There appears to be a definite reluctance among the coaches to return to the previous style of pre-qualifying due to the lack of competitive games it offers to those who don’t make it through and the development benefits of facing the top nations, even if results will remain one-sided for the near future.
“UEFA and FIFA should decide if they want to change the format of their competitions,” said Tsolakis. “Pre-qualifying would affect the number of games which smaller nations will play.
“Some teams will finish their appearance in international competitions early and this wouldn’t be helpful for their efforts to increase their quality of play moving forwards.”
Daniel Santos, head coach of the Luxembourg team that will take on Latvia this week and has also experienced a 0–10 defeat to England this year, is also against the idea of a return to pre-qualifying.
“I am against it because despite the heavy defeats, the teams must look at other smaller nations developing, like Malta for example, who now do well even against some of the biggest nations and are getting good results.
“Pre-qualifying doesn’t exist in the men’s game, so why do it in the women’s game?”
There is, though, much more support for the potential for a Nations League style qualifying system, which would still offer plenty of games, an opportunity to really compete for the wins, and the prize of moving up the rankings to face tougher teams when ready.
“Adding a Nations League would give us more matches,” said Santos. “it would help advance the smaller countries, that’s how I see things, so I wouldn’t be against it.”
Both Kvaĉovs and Tsolakis also admit they would be open to a UEFA Nations League competition coming into the women’s game moving forward.
“A UEFA Nations League-style tournament would be a good idea for us,” said the Cyprus head coach. “There will be more competitive matches and our players will have the chance to not only enjoy more football but have the chance to experience winning games too.”

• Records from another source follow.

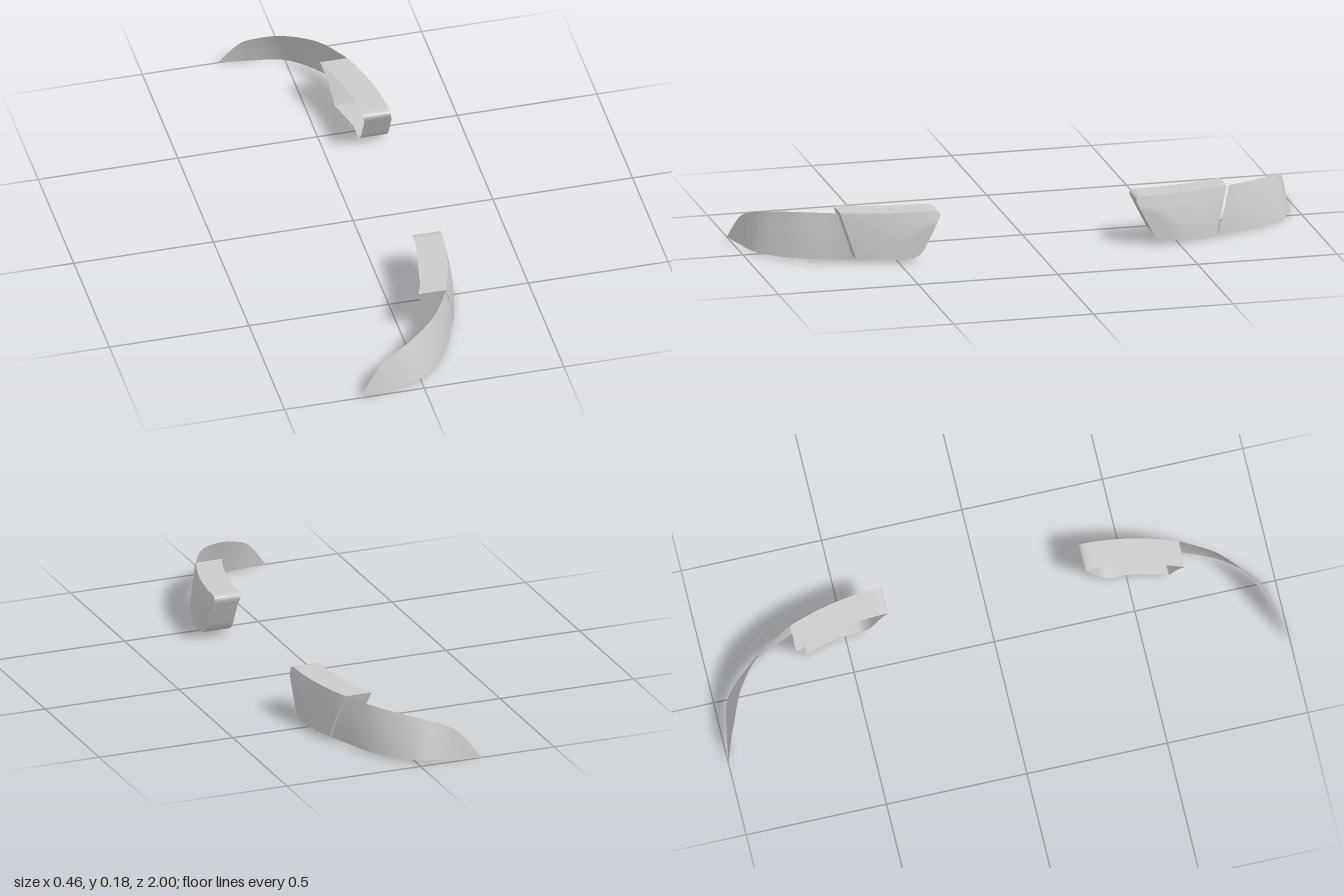
import * as THREE from 'three';
import { toCreasedNormals } from 'three/addons/utils/BufferGeometryUtils.js';

const material = new THREE.MeshStandardMaterial({ color: 0xcccccc, side: THREE.DoubleSide });
const lerp = THREE.MathUtils.lerp;
const curve = (pts) => new THREE.CatmullRomCurve3(pts.map((p) => new THREE.Vector3(...p)));

// Skin a grid of points (rows of equal length); side = -1 mirrors it in z
function sheet(rows, side) {
  const n = rows[0].length;
  const index = [];
  for (let j = 0; j < rows.length - 1; j++) {
    for (let i = 0; i < n - 1; i++) {
      const a = j * n + i, b = a + 1, c = b + n, d = a + n;
      if (side > 0) index.push(a, b, c, a, c, d);
      else index.push(a, c, b, a, d, c);
    }
  }
  const geo = new THREE.BufferGeometry();
  const flat = rows.flat().flatMap((p) => [p.x, p.y, p.z * side]);
  geo.setAttribute('position', new THREE.Float32BufferAttribute(flat, 3));
  geo.setIndex(index);
  geo.computeVertexNormals();
  return geo;
}

function mesh(geo, name) {
  const m = new THREE.Mesh(geo, material);
  m.name = name;
  return m;
}

// Slight outward bulge between lower and upper edge
const bulge = (v) => 0.004 * Math.sin(Math.PI * v);

// Curved lens: spans an upper and a lower edge that meet at the tip
function lensGeometry(side) {
  const top = curve([[0.153, 0.172, 0.7], [0.08, 0.165, 0.82], [-0.03, 0.143, 0.912],
    [-0.125, 0.113, 0.955], [-0.16, 0.09, 0.972], [-0.23, 0, 1]]);
  const bottom = curve([[0.193, 0.012, 0.653], [0.108, 0.008, 0.84], [0, 0.005, 0.95],
    [-0.12, 0.003, 0.981], [-0.17, 0.001, 0.99], [-0.23, 0, 1]]);
  const rows = [];
  for (let j = 0; j <= 10; j++) {
    const row = [];
    for (let i = 0; i <= 40; i++) {
      const t = 1 - i / 40;
      const p = bottom.getPoint(t).lerp(top.getPoint(t), j / 10);
      p.x += bulge(j / 10) * Math.min(1, i / 10);
      row.push(p);
    }
    rows.push(row);
  }
  // The columns run from the tip (high z) to the gap
  return sheet(rows, side);
}

// Outer face of the housing: slanted edge at the gap, rounded edge at the far end
function housingRows() {
  const end = curve([[0, 0.012, 0.47], [0, 0.017, 0.438], [0, 0.035, 0.415], [0, 0.09, 0.385],
    [0, 0.14, 0.36], [0, 0.16, 0.351], [0, 0.17, 0.353], [0, 0.176, 0.37]]);
  const rows = [];
  for (let j = 0; j <= 28; j++) {
    const e = end.getPoint(j / 28);
    const v = (e.y - 0.012) / 0.164;
    const row = [];
    for (let i = 0; i <= 16; i++) {
      const u = i / 16;
      const z = lerp(lerp(0.644, 0.692, v), e.z, u);
      const y = e.y - 0.003 * v * (1 - u);
      const x = 0.221 - 0.56 * (z - 0.35) ** 2 + 0.023 * (1 - v) + bulge(v);
      row.push(new THREE.Vector3(Math.min(x, 0.23), y, z));
    }
    rows.push(row);
  }
  return rows;
}

// Side walls: the border of the face swept inwards, open at the back
function wallGeometry(rows, side) {
  const last = rows[0].length - 1;
  const loop = [
    ...rows[0],
    ...rows.slice(1).map((r) => r[last]),
    ...rows[rows.length - 1].slice(0, last).reverse(),
    ...rows.slice(0, -1).reverse().map((r) => r[0]),
  ];
  const back = loop.map((p) => new THREE.Vector3(p.x - 0.098, p.y, p.z));
  return toCreasedNormals(sheet([back, loop], side), 0.7);
}

export function createModel() {
  const model = new THREE.Group();
  model.name = 'lampPair';
  for (const side of [1, -1]) {
    const lamp = new THREE.Group();
    lamp.name = side > 0 ? 'frontLamp' : 'rearLamp';
    const housing = new THREE.Group();
    housing.name = 'housing';
    const rows = housingRows();
    housing.add(mesh(sheet(rows, side), 'housingFace'), mesh(wallGeometry(rows, side), 'housingWalls'));
    lamp.add(mesh(lensGeometry(side), 'curvedLens'), housing);
    model.add(lamp);
  }
  return model;
}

“I think women’s football might benefit from implementing a similar format — a high number of international matches both home and away, but with opponents of a similar strength,” Kvaĉovs added.
“But saying that, I want to stress that we are very happy with the chance to take part in a proper qualification campaign regardless. We as coaches see the positive effect both in the players and in the growing interest from the public when we play the top nations.”

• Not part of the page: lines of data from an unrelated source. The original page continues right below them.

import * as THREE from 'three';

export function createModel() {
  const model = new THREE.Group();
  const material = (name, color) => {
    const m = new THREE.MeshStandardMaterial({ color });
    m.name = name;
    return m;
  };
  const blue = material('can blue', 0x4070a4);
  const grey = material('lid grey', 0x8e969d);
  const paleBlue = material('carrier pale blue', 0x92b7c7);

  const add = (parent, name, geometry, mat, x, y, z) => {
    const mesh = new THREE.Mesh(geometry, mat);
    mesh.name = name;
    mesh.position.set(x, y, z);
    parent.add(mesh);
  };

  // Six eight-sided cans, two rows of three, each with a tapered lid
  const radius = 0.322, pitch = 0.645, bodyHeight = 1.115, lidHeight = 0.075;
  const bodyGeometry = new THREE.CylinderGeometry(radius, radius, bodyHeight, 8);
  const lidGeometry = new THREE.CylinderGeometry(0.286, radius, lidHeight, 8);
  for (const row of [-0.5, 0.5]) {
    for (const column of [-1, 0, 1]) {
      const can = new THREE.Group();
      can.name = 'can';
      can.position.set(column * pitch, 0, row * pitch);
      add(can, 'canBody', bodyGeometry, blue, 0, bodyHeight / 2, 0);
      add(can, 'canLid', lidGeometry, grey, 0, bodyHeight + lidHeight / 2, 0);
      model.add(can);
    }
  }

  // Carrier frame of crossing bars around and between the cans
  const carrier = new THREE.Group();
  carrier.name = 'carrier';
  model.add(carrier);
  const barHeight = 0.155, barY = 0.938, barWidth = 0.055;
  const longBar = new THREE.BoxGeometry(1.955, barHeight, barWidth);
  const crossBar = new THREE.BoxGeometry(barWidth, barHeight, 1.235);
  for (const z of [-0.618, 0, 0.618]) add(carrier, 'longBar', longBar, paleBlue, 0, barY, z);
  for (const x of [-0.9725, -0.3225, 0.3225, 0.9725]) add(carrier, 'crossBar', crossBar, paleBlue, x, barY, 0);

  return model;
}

Matikainen admits he “hopes” UEFA continues with open qualification to give the smaller nations every chance to develop, with ongoing support for the nations in question, and points to the new UEFA Champions League group stage brought in this year to prove that pre-qualifying doesn’t put a stop to heavy results.
“I’ve done UEFA work for six years and in the Champions League there are still some indications also of do we have that understanding that the game is still in the development stage? It happens quicker in some countries and in some leagues and if we want the game to keep growing everywhere we have to be aware of that.
“The new group stage bears a clear resemblance to this qualifying campaign. They had pre-qualifying and in the group stage there are still heavy results. Almost 35 countries were knocked out completely in pre-qualifying. In the men’s game we have the Europa League and now the Conference League to bridge that gap.”
He added: “This new format is really helping the top countries who invest in their league, they can get two or even three teams into the group stage, but that leaves so many countries without a team and that will have a knock-on effect with national teams.
“There’s been one 7–0, five 5–0s, five 4–0s or 5–1s, that’s 11 games out of just 24 in a very selected group. That’s teams that have been through pre-qualifying.”